Urban Planner: April 16, 2010
Torontoist has been acquired by Daily Hive Toronto - Your City. Now. Click here to learn more.



Urban Planner: April 16, 2010

Urban Planner is Torontoist’s guide to what’s on in Toronto, published every weekday morning, and in a weekend edition Friday afternoons. If you have an event you’d like considered, email all of its details—as well as images, if you’ve got any—to [email protected].

From Mat Howard’s production of The Queens. Photo by Joel Charlebois/Torontoist.

THEATRE: Montreal playwright Normand Chaurette’s Les Reines premiered in his home city in 1990, followed up by the English version The Queens at Canadian Stage in Toronto two years later. Both versions of this “hilarious and strange” period piece have won several awards, including a Dora and a Chalmers. Set in snowbound London in 1483, The Queens opens up a world of intrigue and ambition, in which six noblewomen vie to win the favour of a new monarch. The piece explores extremes—lightness and dark, fantasy and drama—and director Mat Howard was drawn to its unique ability to not only suspend the disbelief of audiences, but of the artists involved in bringing it to life on stage. Under Howard’s direction, a seriously talented cast, awesome Gothic set, bang-on costumes, and originally scored music come together in a production that will lure you into its world and under its spell until the curtain drops. Alumnae Theatre (70 Berkeley Street), 8 p.m., $20.
MUSIC: What do you get when you blend the fluid bass lines of drum ‘n’ bass, the aggression and energy of metal, and the relaxed vibes of hip hop? Canadian young-‘un Excision, one of the biggest dubstep acts in North America. His first release, No Escape, sold out and was re-released on his own Rottun Recordings label, proving a huge demand for the “dark side” of dubstep. Excision was then invited to tour alongside Pendulum in the States, as well as play a set at the legendary Shambala Music Festival in 2009. Excision brings his assault of bass-heavy tracks to Toronto tonight, with a highly anticipated show at Wrongbar. Wrongbar (1279 Queen Street West), 10 p.m., $16.50.
ART: Baudelaire once wrote “Le beau est toujours bizarre.” While you may not agree that the beautiful is always bizarre, there is something compelling about the curious and the odd. Tonight, 52 McCaul opens “Curio,” a group exhibition featuring the art of several recent OCAD grads, whose work pays homage to the beautifully grotesque. The show explores the freakish side of nature, while trying to draw out a certain beauty within it. Come and stare. 52 McCaul (52 McCaul Street), 7 p.m.–12 a.m., FREE.
WORDS: Diaspora Dialogues aims to promote the creation and presentation of new fiction, poetry, and drama that reflects the complexity of our city through its diverse writers. Tonight, they launch the fifth year of their popular Friday-night reading series.
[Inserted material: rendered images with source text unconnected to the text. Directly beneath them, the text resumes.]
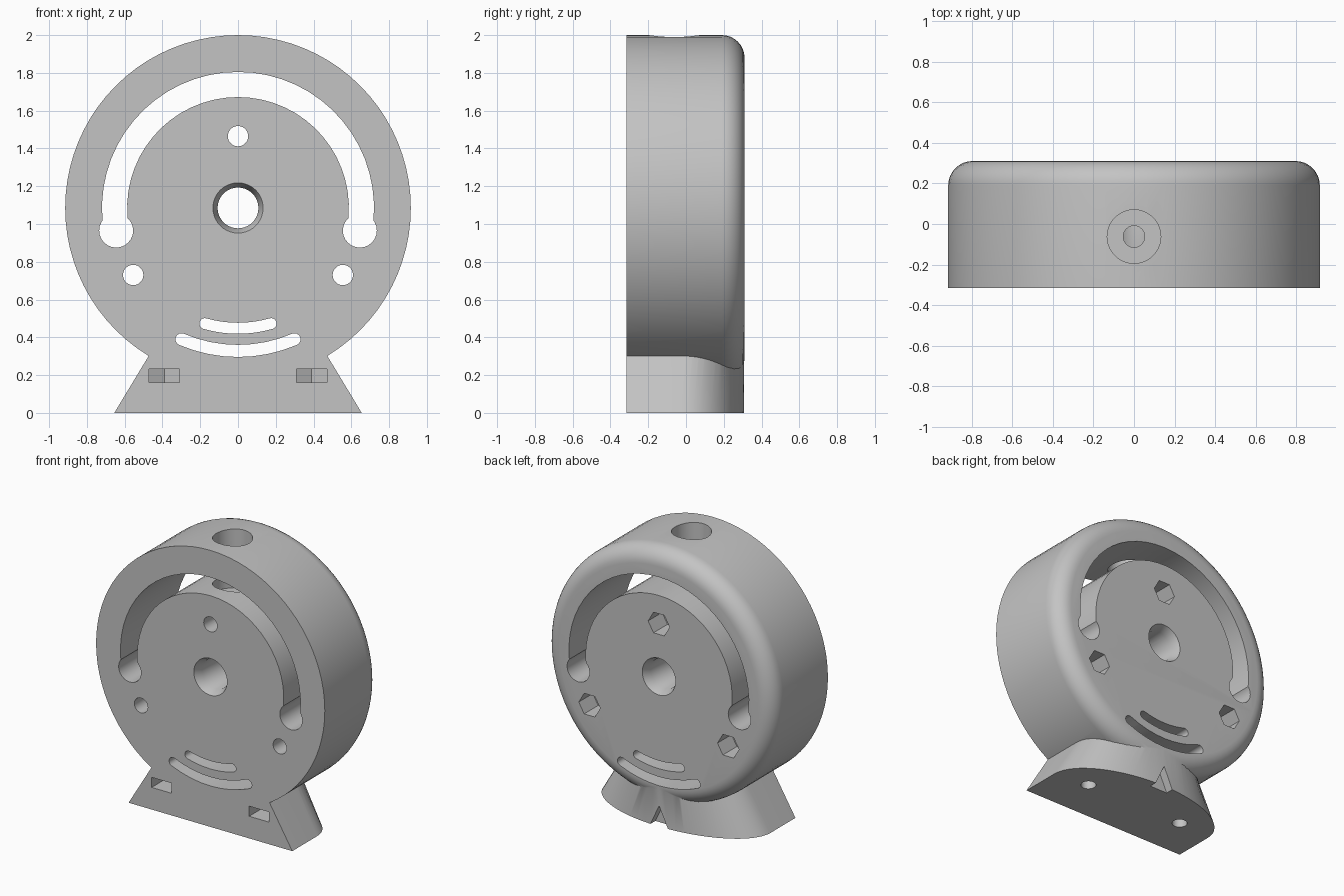
import bpy, bmesh, math

cube = bpy.data.objects.get("Cube")
if cube:
    bpy.data.objects.remove(cube, do_unlink=True)

CZ = 1.085            # height of the wheel axis
R = 0.915             # wheel radius
FRONT, BACK = -0.315, 0.31
FILLET = 0.12

grey = bpy.data.materials.new("plain grey")
grey.use_nodes = True
colour = (0.55, 0.55, 0.55, 1)
grey.diffuse_color = colour
grey.node_tree.nodes["Principled BSDF"].inputs["Base Color"].default_value = colour


def loft(name, rings):
    """Closed solid through matching rings of 3D points."""
    bm = bmesh.new()
    loops = [[bm.verts.new(p) for p in ring] for ring in rings]
    n = len(loops[0])
    for a, b in zip(loops, loops[1:]):
        for i in range(n):
            j = (i + 1) % n
            bm.faces.new((a[i], a[j], b[j], b[i]))
    bm.faces.new(loops[0])
    bm.faces.new(loops[-1])
    bmesh.ops.recalc_face_normals(bm, faces=bm.faces)
    mesh = bpy.data.meshes.new(name)
    bm.to_mesh(mesh)
    bm.free()
    mesh.materials.append(grey)
    obj = bpy.data.objects.new(name, mesh)
    bpy.context.collection.objects.link(obj)
    return obj


def circle(cx, cy, r, n=32, start=0.0):
    return [(cx + r * math.cos(start + 2 * math.pi * i / n),
             cy + r * math.sin(start + 2 * math.pi * i / n)) for i in range(n)]


def along_y(name, outline, y0=-0.5, y1=0.5):
    return loft(name, [[(x, y, z) for x, z in outline] for y in (y0, y1)])


def along_z(name, outline, z0, z1):
    return loft(name, [[(x, y, z) for x, y in outline] for z in (z0, z1)])


def lathe_y(name, profile, n):
    """Round solid about the wheel axis from (radius, y) pairs."""
    return loft(name, [[(x, y, z) for x, z in circle(0, CZ, r, n)] for r, y in profile])


def arc_slot(r, half, a0, a1, n, round_ends=True):
    """Outline of a curved slot about the wheel axis, angles in degrees."""
    a0, a1 = math.radians(a0), math.radians(a1)
    polar = lambda rad, a: (rad * math.cos(a), CZ + rad * math.sin(a))
    steps = [a0 + (a1 - a0) * i / n for i in range(n + 1)]
    pts = [polar(r + half, a) for a in steps]
    ends = [k * math.pi / 8 for k in range(1, 8)] if round_ends else []
    cx, cz = polar(r, a1)
    pts += [(cx + half * math.cos(a1 + t), cz + half * math.sin(a1 + t)) for t in ends]
    pts += [polar(r - half, a) for a in reversed(steps)]
    cx, cz = polar(r, a0)
    pts += [(cx + half * math.cos(a0 + math.pi + t), cz + half * math.sin(a0 + math.pi + t))
            for t in ends]
    return pts


def combine(target, tool, operation):
    tool.hide_render = True
    mod = target.modifiers.new(tool.name, 'BOOLEAN')
    mod.operation = operation
    mod.solver = 'EXACT'
    mod.object = tool
    bpy.context.view_layer.objects.active = target
    bpy.ops.object.modifier_apply(modifier=mod.name)
    bpy.data.objects.remove(tool, do_unlink=True)


# Round housing with a rounded back rim
rim = [(R - FILLET + FILLET * math.cos(t), BACK - FILLET + FILLET * math.sin(t))
       for t in [math.pi / 2 * i / 8 for i in range(9)]]
housing = lathe_y("housing", [(R, FRONT)] + rim, 80)

# Foot: flat front, straight sides, elliptical back, narrowing upwards
def foot_ring(z):
    a = 0.655 - 0.604 * z
    y0, b = -0.03, 0.338
    pts = [(a, FRONT, z)]
    pts += [(a * math.cos(math.pi * i / 32), y0 + b * math.sin(math.pi * i / 32), z)
            for i in range(33)]
    return pts + [(-a, FRONT, z)]

combine(housing, loft("foot", [foot_ring(0), foot_ring(0.33)]), 'UNION')

cutters = []

# Big curved slot with wider round ends
cutters.append(along_y("main_slot", arc_slot(0.6535, 0.0665, -10, 190, 32, False)))
for s in (-1, 1):
    cutters.append(along_y("slot_end", circle(s * 0.645, 0.965, 0.09, 24)))

# Two short curved vents below the axis
cutters.append(along_y("upper_vent", arc_slot(0.637, 0.029, 254, 286, 8)))
cutters.append(along_y("lower_vent", arc_slot(0.757, 0.032, 246.7, 293.3, 8)))

# Axle bore, chamfered on both faces
cutters.append(lathe_y("axle_bore", [
    (0.133, -0.4), (0.133, FRONT), (0.108, FRONT + 0.06),
    (0.108, BACK - 0.06), (0.133, BACK), (0.133, 0.4)], 40))

# Screw holes with hexagonal nut pockets at the back
for x, z in ((0, 1.465), (-0.555, 0.73), (0.555, 0.73)):
    cutters.append(along_y("screw_hole", circle(x, z, 0.054, 24)))
    cutters.append(along_y("nut_pocket", circle(x, z, 0.086, 6), 0.15, 0.5))

# Stepped hole from the top
cutters.append(along_z("top_hole", circle(0, -0.062, 0.132, 40), 1.57, 2.2))
cutters.append(along_z("top_pilot_hole", circle(0, -0.062, 0.053, 24), 1.1, 1.8))

# Foot screw holes and pointed nut slots opening at the front
for s in (-1, 1):
    x = s * 0.39
    slot = [(x - 0.08, -0.5), (x + 0.08, -0.5), (x + 0.08, 0.046),
            (x, 0.092), (x - 0.08, 0.046)]
    cutters.append(along_z("nut_slot", slot, 0.16, 0.233))
    cutters.append(along_z("foot_screw_hole", circle(x, 0, 0.05, 24), -0.1, 0.2))

# Small triangular cable notch at the back of the foot
cutters.append(along_y("cable_notch", [(-0.084, -0.03), (0.084, -0.03), (0, 0.15)], 0.25, 0.4))

for cutter in cutters:
    combine(housing, cutter, 'DIFFERENCE')

# Smooth curved walls, keep edges crisp
bpy.ops.object.select_all(action='DESELECT')
housing.select_set(True)
bpy.context.view_layer.objects.active = housing
bpy.ops.object.shade_smooth_by_angle(angle=math.radians(30))
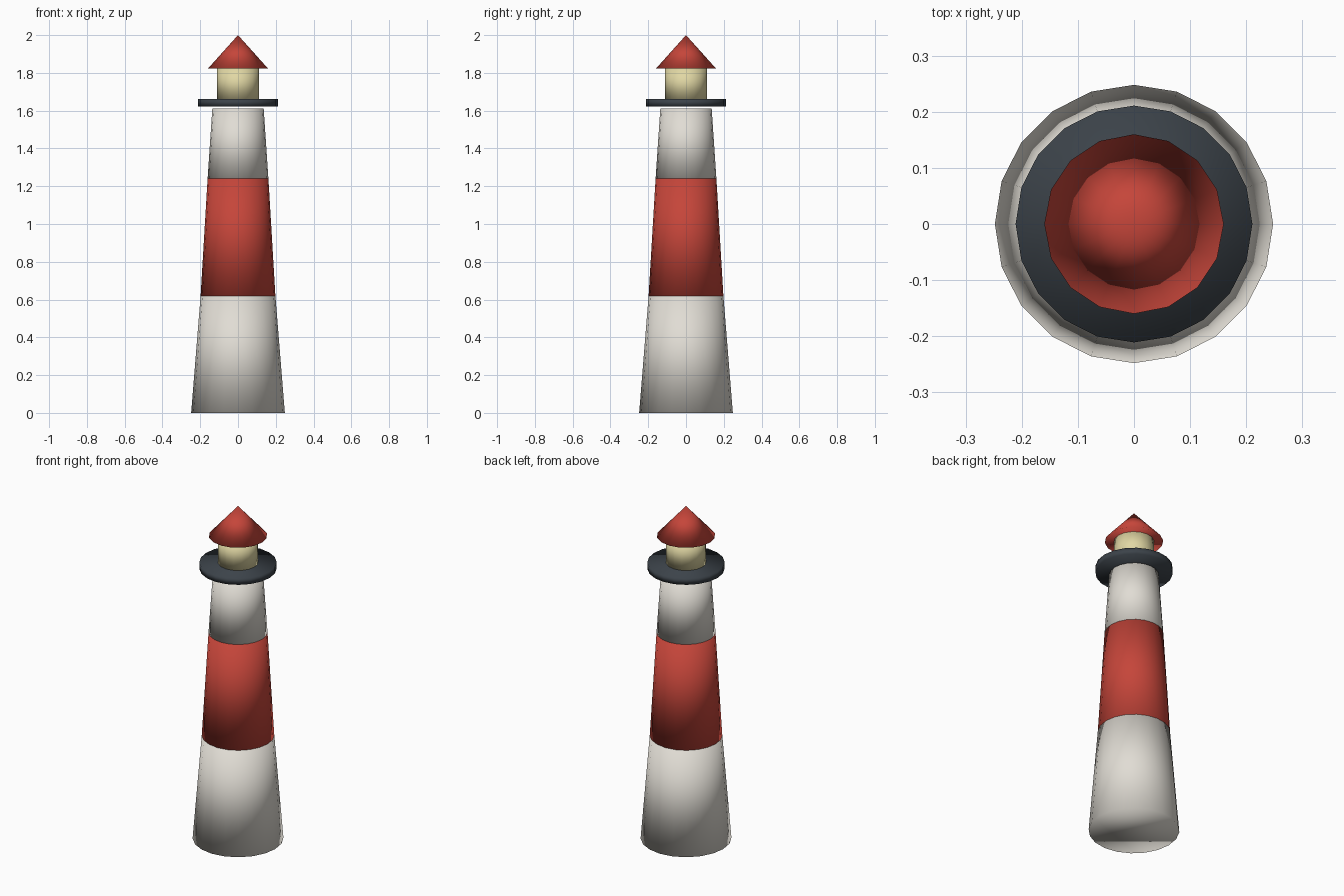
import bpy

cube = bpy.data.objects.get("Cube")
if cube:
    bpy.data.objects.remove(cube, do_unlink=True)


def make_material(name, rgb):
    mat = bpy.data.materials.new(name)
    mat.use_nodes = True
    color = (*rgb, 1.0)
    mat.diffuse_color = color
    mat.node_tree.nodes["Principled BSDF"].inputs["Base Color"].default_value = color
    return mat


white = make_material("warm white", (0.75, 0.72, 0.66))
red = make_material("brick red", (0.56, 0.06, 0.042))
slate = make_material("dark slate", (0.045, 0.056, 0.068))
cream = make_material("lamp cream", (0.75, 0.68, 0.37))


def frustum(name, sides, z_low, z_high, r_low, r_high, mat):
    """Closed round section, smooth shaded across its caps."""
    bpy.ops.mesh.primitive_cone_add(
        vertices=sides, radius1=r_low, radius2=r_high,
        depth=z_high - z_low, location=(0, 0, (z_low + z_high) / 2))
    obj = bpy.context.object
    obj.name = name
    obj.data.materials.append(mat)
    bpy.ops.object.shade_smooth()
    return obj


# Tapered tower in three bands
frustum("tower_base", 20, 0.0, 0.62, 0.248, 0.198, white)
frustum("tower_middle", 20, 0.62, 1.24, 0.198, 0.161, red)
frustum("tower_top", 20, 1.24, 1.611, 0.161, 0.136, white)

# Gallery deck, lamp room and pointed roof
frustum("gallery", 20, 1.623, 1.662, 0.211, 0.211, slate)
frustum("lamp_room", 16, 1.662, 1.822, 0.11, 0.11, cream)
frustum("roof", 16, 1.822, 2.0, 0.16, 0.0, red)
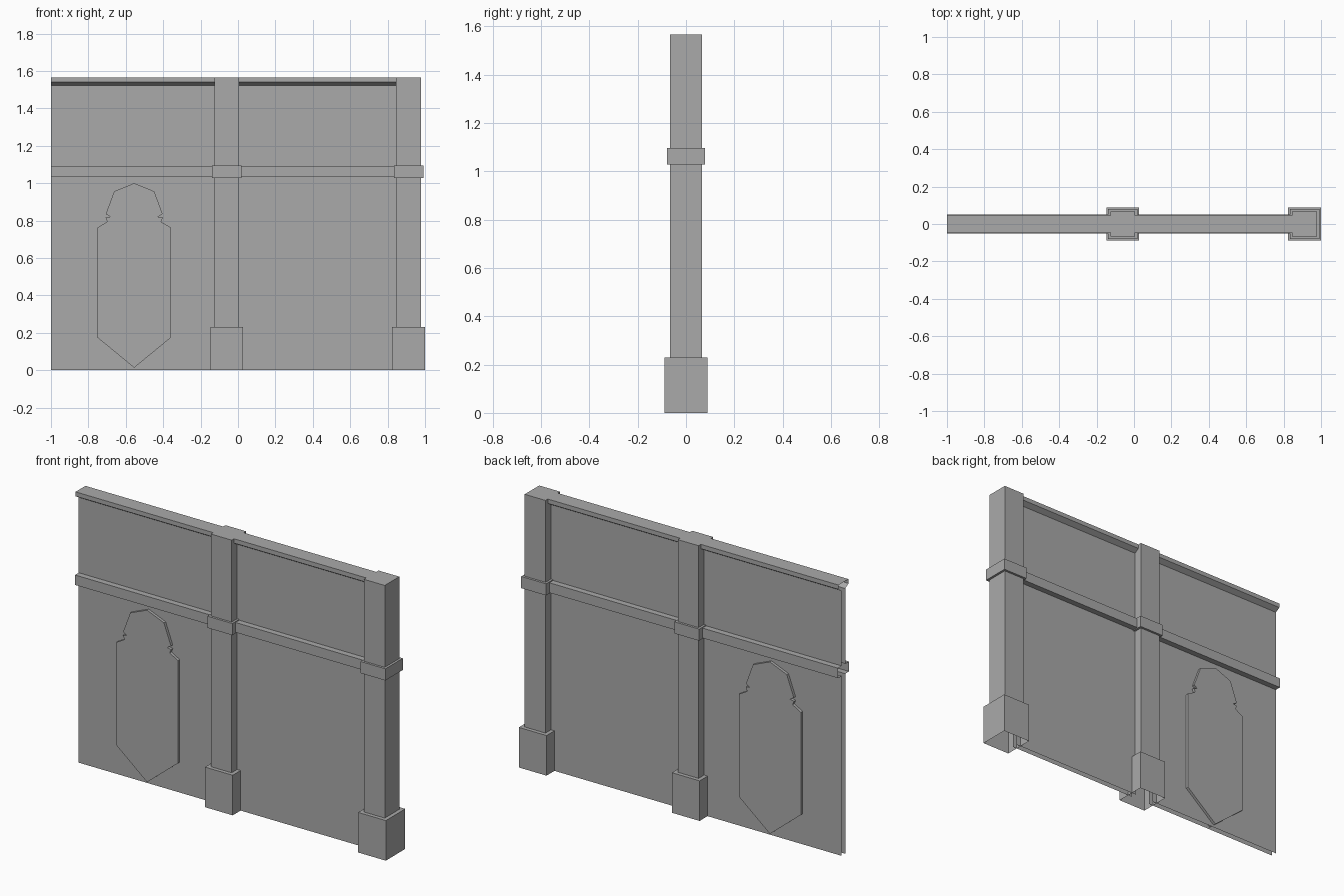
import bpy
import bmesh

cube = bpy.data.objects.get("Cube")
if cube:
    bpy.data.objects.remove(cube, do_unlink=True)

# Single stone colour
stone = bpy.data.materials.new("grey stone")
stone.use_nodes = True
GREY = (0.4, 0.4, 0.4, 1)
stone.diffuse_color = GREY
stone.node_tree.nodes["Principled BSDF"].inputs["Base Color"].default_value = GREY


def finish(name, bm):
    bmesh.ops.recalc_face_normals(bm, faces=bm.faces)
    mesh = bpy.data.meshes.new(name)
    bm.to_mesh(mesh)
    bm.free()
    mesh.materials.append(stone)
    obj = bpy.data.objects.new(name, mesh)
    bpy.context.collection.objects.link(obj)
    return obj


def loft(bm, rings, closed=True):
    """Join matching rings of points with quads."""
    rows = [[bm.verts.new(p) for p in ring] for ring in rings]
    for a, b in zip(rows, rows[1:]):
        for i in range(len(a) if closed else len(a) - 1):
            j = (i + 1) % len(a)
            bm.faces.new((a[i], a[j], b[j], b[i]))
    return rows


# Pillar: stacked square sections, hollow underneath
SECTIONS = [(0.088, 0), (0.088, 0.23), (0.066, 0.23), (0.066, 1.028),
            (0.079, 1.028), (0.079, 1.095), (0.066, 1.095), (0.066, 1.565)]


def pillar(name, cx):
    bm = bmesh.new()
    rings = [[(cx + sx * h, sy * h, z)
              for sx, sy in ((-1, -1), (1, -1), (1, 1), (-1, 1))]
             for h, z in SECTIONS]
    rows = loft(bm, rings)
    bm.faces.new(rows[-1])
    finish(name, bm)


pillar("middle_pillar", -0.06)
pillar("end_pillar", 0.912)

# Wall: half profile with belt and chamfered cornice, mirrored in y
HALF = [(0.016, 0), (0.016, 1.033), (0.05, 1.033), (0.05, 1.09),
        (0.016, 1.09), (0.016, 1.522), (0.045, 1.54), (0.045, 1.565)]
PROFILE = [(-y, z) for y, z in HALF] + HALF[::-1]


def wall(name, x0, x1):
    bm = bmesh.new()
    loft(bm, [[(x, y, z) for y, z in PROFILE] for x in (x0, x1)], closed=False)
    finish(name, bm)


wall("window_wall", -1, -0.12)
wall("plain_wall", 0, 0.852)

# Raised blind window on both sides of the wall
OUTLINE = [(0.107, 0.956), (0.152, 0.835), (0.128, 0.82), (0.153, 0.815),
           (0.144, 0.793), (0.196, 0.763), (0.196, 0.174)]
CX = -0.555
shape = ([(CX, 1.0)] + [(CX + w, z) for w, z in OUTLINE] + [(CX, 0.013)]
         + [(CX - w, z) for w, z in reversed(OUTLINE)])
bm = bmesh.new()
front, back = loft(bm, [[(x, y, z) for x, z in shape] for y in (-0.032, 0.032)])
bm.faces.new(front)
bm.faces.new(back)
finish("blind_window", bm)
This evening’s lineup features an intriguing cross-section of artists, including Edeet Ravel, Glenn Sumi, and Fides Krucker, among several others. The festival is a great opportunity to discover some of our city’s newest and finest voices in a cozy atmosphere. Palmerston Library (560 Palmerston Avenue), 7 p.m., FREE.
JEWELLERY: The only one of its kind in Canada, George Brown’s Jewellery Studies program teaches students the rare skills of the goldsmith. Combining contemporary design with traditional techniques, students in the program learn the fundamentals to begin their jewellery-making careers. Tonight, thirteen young, talented jewellers reveal the results of three years of labour at LUXE 2010 (show and sale). Although they’ll be displaying their own designs, the students have been trained to translate anyone’s ideas into commissioned pieces. If you like what you see, perhaps one of these up-and-comers will design something special for you one day. Harbourfront Centre’s Bounty (235 Queens Quay West), 5:30–8 p.m., FREE.